• [What to produce]
Your answer should repeat the listing in full, with no line missing or altered.

=== Records shown ===

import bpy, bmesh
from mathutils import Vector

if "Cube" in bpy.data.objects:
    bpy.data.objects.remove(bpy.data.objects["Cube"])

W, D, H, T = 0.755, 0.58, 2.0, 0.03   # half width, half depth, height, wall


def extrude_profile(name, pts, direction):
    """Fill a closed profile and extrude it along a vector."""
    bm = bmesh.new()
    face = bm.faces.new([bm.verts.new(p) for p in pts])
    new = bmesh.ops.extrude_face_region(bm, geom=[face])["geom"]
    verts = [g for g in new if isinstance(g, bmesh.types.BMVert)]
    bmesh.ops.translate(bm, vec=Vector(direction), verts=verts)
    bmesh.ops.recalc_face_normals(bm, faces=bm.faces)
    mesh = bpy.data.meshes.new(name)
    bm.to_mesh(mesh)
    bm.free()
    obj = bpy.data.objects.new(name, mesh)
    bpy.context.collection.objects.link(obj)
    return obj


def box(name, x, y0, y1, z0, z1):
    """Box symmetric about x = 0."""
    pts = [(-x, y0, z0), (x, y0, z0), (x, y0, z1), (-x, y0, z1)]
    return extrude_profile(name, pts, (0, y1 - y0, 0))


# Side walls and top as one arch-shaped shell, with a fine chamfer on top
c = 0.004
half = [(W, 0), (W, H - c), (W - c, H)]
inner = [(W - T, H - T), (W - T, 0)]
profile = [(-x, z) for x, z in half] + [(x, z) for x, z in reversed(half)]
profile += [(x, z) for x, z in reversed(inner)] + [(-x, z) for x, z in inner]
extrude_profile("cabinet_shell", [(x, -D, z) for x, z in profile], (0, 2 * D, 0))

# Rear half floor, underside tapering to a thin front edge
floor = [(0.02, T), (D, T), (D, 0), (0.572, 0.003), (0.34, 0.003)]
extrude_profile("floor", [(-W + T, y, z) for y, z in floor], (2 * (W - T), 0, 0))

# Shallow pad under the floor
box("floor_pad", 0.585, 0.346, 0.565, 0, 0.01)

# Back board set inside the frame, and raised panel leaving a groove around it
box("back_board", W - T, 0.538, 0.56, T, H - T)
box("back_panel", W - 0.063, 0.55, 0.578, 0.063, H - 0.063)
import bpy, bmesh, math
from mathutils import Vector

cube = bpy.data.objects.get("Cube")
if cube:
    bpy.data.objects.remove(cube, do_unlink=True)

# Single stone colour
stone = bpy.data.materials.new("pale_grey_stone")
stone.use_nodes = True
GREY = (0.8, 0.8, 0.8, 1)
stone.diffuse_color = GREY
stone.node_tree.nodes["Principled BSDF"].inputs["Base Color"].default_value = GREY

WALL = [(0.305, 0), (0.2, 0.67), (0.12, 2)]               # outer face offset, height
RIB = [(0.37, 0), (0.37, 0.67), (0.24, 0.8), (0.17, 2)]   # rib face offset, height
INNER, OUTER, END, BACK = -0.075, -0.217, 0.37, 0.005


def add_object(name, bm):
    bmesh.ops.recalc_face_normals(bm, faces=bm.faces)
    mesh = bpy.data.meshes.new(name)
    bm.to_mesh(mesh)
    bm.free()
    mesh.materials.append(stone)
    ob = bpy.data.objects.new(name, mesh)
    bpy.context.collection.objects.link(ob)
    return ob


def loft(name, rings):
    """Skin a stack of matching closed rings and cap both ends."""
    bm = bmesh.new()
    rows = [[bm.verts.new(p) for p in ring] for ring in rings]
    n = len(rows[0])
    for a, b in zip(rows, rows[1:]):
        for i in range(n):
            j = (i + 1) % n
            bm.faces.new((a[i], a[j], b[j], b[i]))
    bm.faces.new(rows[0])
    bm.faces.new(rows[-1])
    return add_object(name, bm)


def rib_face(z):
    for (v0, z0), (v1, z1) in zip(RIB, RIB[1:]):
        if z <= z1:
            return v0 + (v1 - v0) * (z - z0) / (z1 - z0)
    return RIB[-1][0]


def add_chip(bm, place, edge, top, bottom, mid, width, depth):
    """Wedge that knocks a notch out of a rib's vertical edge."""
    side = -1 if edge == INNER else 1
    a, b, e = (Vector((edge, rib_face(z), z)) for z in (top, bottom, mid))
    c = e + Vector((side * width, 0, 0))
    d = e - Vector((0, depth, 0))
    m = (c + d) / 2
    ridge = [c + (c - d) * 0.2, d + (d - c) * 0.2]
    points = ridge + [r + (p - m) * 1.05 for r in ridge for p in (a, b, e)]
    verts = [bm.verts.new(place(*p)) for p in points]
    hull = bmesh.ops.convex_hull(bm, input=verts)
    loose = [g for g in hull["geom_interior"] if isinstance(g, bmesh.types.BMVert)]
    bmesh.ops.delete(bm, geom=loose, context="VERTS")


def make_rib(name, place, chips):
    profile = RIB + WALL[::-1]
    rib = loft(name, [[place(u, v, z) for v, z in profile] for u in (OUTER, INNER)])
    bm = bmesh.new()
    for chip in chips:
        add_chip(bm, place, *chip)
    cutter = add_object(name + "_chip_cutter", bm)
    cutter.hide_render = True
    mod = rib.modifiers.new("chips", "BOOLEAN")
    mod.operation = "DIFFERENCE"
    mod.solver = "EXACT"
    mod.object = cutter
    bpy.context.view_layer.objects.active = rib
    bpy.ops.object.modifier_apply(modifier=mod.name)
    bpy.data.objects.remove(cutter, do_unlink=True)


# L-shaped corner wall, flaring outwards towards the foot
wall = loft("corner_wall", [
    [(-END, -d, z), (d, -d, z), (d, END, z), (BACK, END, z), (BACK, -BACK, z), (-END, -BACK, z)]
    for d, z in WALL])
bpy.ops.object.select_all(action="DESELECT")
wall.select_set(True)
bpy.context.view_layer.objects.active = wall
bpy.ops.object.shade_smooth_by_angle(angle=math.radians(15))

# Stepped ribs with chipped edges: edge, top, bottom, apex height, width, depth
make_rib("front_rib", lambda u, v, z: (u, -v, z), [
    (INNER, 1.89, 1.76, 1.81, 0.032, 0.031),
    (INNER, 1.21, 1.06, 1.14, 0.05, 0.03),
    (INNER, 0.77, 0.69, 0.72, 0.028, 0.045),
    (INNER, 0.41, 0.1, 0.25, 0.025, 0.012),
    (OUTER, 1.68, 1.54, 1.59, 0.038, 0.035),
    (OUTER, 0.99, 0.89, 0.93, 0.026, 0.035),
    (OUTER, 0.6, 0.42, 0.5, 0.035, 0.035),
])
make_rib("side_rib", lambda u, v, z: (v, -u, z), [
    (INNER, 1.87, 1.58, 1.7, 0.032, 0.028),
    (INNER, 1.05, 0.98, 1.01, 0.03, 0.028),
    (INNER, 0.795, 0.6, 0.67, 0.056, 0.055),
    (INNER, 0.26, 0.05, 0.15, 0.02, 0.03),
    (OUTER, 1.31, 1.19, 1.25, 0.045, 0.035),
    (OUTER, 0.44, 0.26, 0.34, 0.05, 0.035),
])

===

• [Task result]
import bpy, bmesh
from mathutils import Vector

if "Cube" in bpy.data.objects:
    bpy.data.objects.remove(bpy.data.objects["Cube"])

W, D, H, T = 0.755, 0.58, 2.0, 0.03   # half width, half depth, height, wall


def extrude_profile(name, pts, direction):
    """Fill a closed profile and extrude it along a vector."""
    bm = bmesh.new()
    face = bm.faces.new([bm.verts.new(p) for p in pts])
    new = bmesh.ops.extrude_face_region(bm, geom=[face])["geom"]
    verts = [g for g in new if isinstance(g, bmesh.types.BMVert)]
    bmesh.ops.translate(bm, vec=Vector(direction), verts=verts)
    bmesh.ops.recalc_face_normals(bm, faces=bm.faces)
    mesh = bpy.data.meshes.new(name)
    bm.to_mesh(mesh)
    bm.free()
    obj = bpy.data.objects.new(name, mesh)
    bpy.context.collection.objects.link(obj)
    return obj


def box(name, x, y0, y1, z0, z1):
    """Box symmetric about x = 0."""
    pts = [(-x, y0, z0), (x, y0, z0), (x, y0, z1), (-x, y0, z1)]
    return extrude_profile(name, pts, (0, y1 - y0, 0))


# Side walls and top as one arch-shaped shell, with a fine chamfer on top
c = 0.004
half = [(W, 0), (W, H - c), (W - c, H)]
inner = [(W - T, H - T), (W - T, 0)]
profile = [(-x, z) for x, z in half] + [(x, z) for x, z in reversed(half)]
profile += [(x, z) for x, z in reversed(inner)] + [(-x, z) for x, z in inner]
extrude_profile("cabinet_shell", [(x, -D, z) for x, z in profile], (0, 2 * D, 0))

# Rear half floor, underside tapering to a thin front edge
floor = [(0.02, T), (D, T), (D, 0), (0.572, 0.003), (0.34, 0.003)]
extrude_profile("floor", [(-W + T, y, z) for y, z in floor], (2 * (W - T), 0, 0))

# Shallow pad under the floor
box("floor_pad", 0.585, 0.346, 0.565, 0, 0.01)

# Back board set inside the frame, and raised panel leaving a groove around it
box("back_board", W - T, 0.538, 0.56, T, H - T)
box("back_panel", W - 0.063, 0.55, 0.578, 0.063, H - 0.063)
import bpy, bmesh, math
from mathutils import Vector

cube = bpy.data.objects.get("Cube")
if cube:
    bpy.data.objects.remove(cube, do_unlink=True)

# Single stone colour
stone = bpy.data.materials.new("pale_grey_stone")
stone.use_nodes = True
GREY = (0.8, 0.8, 0.8, 1)
stone.diffuse_color = GREY
stone.node_tree.nodes["Principled BSDF"].inputs["Base Color"].default_value = GREY

WALL = [(0.305, 0), (0.2, 0.67), (0.12, 2)]               # outer face offset, height
RIB = [(0.37, 0), (0.37, 0.67), (0.24, 0.8), (0.17, 2)]   # rib face offset, height
INNER, OUTER, END, BACK = -0.075, -0.217, 0.37, 0.005


def add_object(name, bm):
    bmesh.ops.recalc_face_normals(bm, faces=bm.faces)
    mesh = bpy.data.meshes.new(name)
    bm.to_mesh(mesh)
    bm.free()
    mesh.materials.append(stone)
    ob = bpy.data.objects.new(name, mesh)
    bpy.context.collection.objects.link(ob)
    return ob


def loft(name, rings):
    """Skin a stack of matching closed rings and cap both ends."""
    bm = bmesh.new()
    rows = [[bm.verts.new(p) for p in ring] for ring in rings]
    n = len(rows[0])
    for a, b in zip(rows, rows[1:]):
        for i in range(n):
            j = (i + 1) % n
            bm.faces.new((a[i], a[j], b[j], b[i]))
    bm.faces.new(rows[0])
    bm.faces.new(rows[-1])
    return add_object(name, bm)


def rib_face(z):
    for (v0, z0), (v1, z1) in zip(RIB, RIB[1:]):
        if z <= z1:
            return v0 + (v1 - v0) * (z - z0) / (z1 - z0)
    return RIB[-1][0]


def add_chip(bm, place, edge, top, bottom, mid, width, depth):
    """Wedge that knocks a notch out of a rib's vertical edge."""
    side = -1 if edge == INNER else 1
    a, b, e = (Vector((edge, rib_face(z), z)) for z in (top, bottom, mid))
    c = e + Vector((side * width, 0, 0))
    d = e - Vector((0, depth, 0))
    m = (c + d) / 2
    ridge = [c + (c - d) * 0.2, d + (d - c) * 0.2]
    points = ridge + [r + (p - m) * 1.05 for r in ridge for p in (a, b, e)]
    verts = [bm.verts.new(place(*p)) for p in points]
    hull = bmesh.ops.convex_hull(bm, input=verts)
    loose = [g for g in hull["geom_interior"] if isinstance(g, bmesh.types.BMVert)]
    bmesh.ops.delete(bm, geom=loose, context="VERTS")


def make_rib(name, place, chips):
    profile = RIB + WALL[::-1]
    rib = loft(name, [[place(u, v, z) for v, z in profile] for u in (OUTER, INNER)])
    bm = bmesh.new()
    for chip in chips:
        add_chip(bm, place, *chip)
    cutter = add_object(name + "_chip_cutter", bm)
    cutter.hide_render = True
    mod = rib.modifiers.new("chips", "BOOLEAN")
    mod.operation = "DIFFERENCE"
    mod.solver = "EXACT"
    mod.object = cutter
    bpy.context.view_layer.objects.active = rib
    bpy.ops.object.modifier_apply(modifier=mod.name)
    bpy.data.objects.remove(cutter, do_unlink=True)


# L-shaped corner wall, flaring outwards towards the foot
wall = loft("corner_wall", [
    [(-END, -d, z), (d, -d, z), (d, END, z), (BACK, END, z), (BACK, -BACK, z), (-END, -BACK, z)]
    for d, z in WALL])
bpy.ops.object.select_all(action="DESELECT")
wall.select_set(True)
bpy.context.view_layer.objects.active = wall
bpy.ops.object.shade_smooth_by_angle(angle=math.radians(15))

# Stepped ribs with chipped edges: edge, top, bottom, apex height, width, depth
make_rib("front_rib", lambda u, v, z: (u, -v, z), [
    (INNER, 1.89, 1.76, 1.81, 0.032, 0.031),
    (INNER, 1.21, 1.06, 1.14, 0.05, 0.03),
    (INNER, 0.77, 0.69, 0.72, 0.028, 0.045),
    (INNER, 0.41, 0.1, 0.25, 0.025, 0.012),
    (OUTER, 1.68, 1.54, 1.59, 0.038, 0.035),
    (OUTER, 0.99, 0.89, 0.93, 0.026, 0.035),
    (OUTER, 0.6, 0.42, 0.5, 0.035, 0.035),
])
make_rib("side_rib", lambda u, v, z: (v, -u, z), [
    (INNER, 1.87, 1.58, 1.7, 0.032, 0.028),
    (INNER, 1.05, 0.98, 1.01, 0.03, 0.028),
    (INNER, 0.795, 0.6, 0.67, 0.056, 0.055),
    (INNER, 0.26, 0.05, 0.15, 0.02, 0.03),
    (OUTER, 1.31, 1.19, 1.25, 0.045, 0.035),
    (OUTER, 0.44, 0.26, 0.34, 0.05, 0.035),
])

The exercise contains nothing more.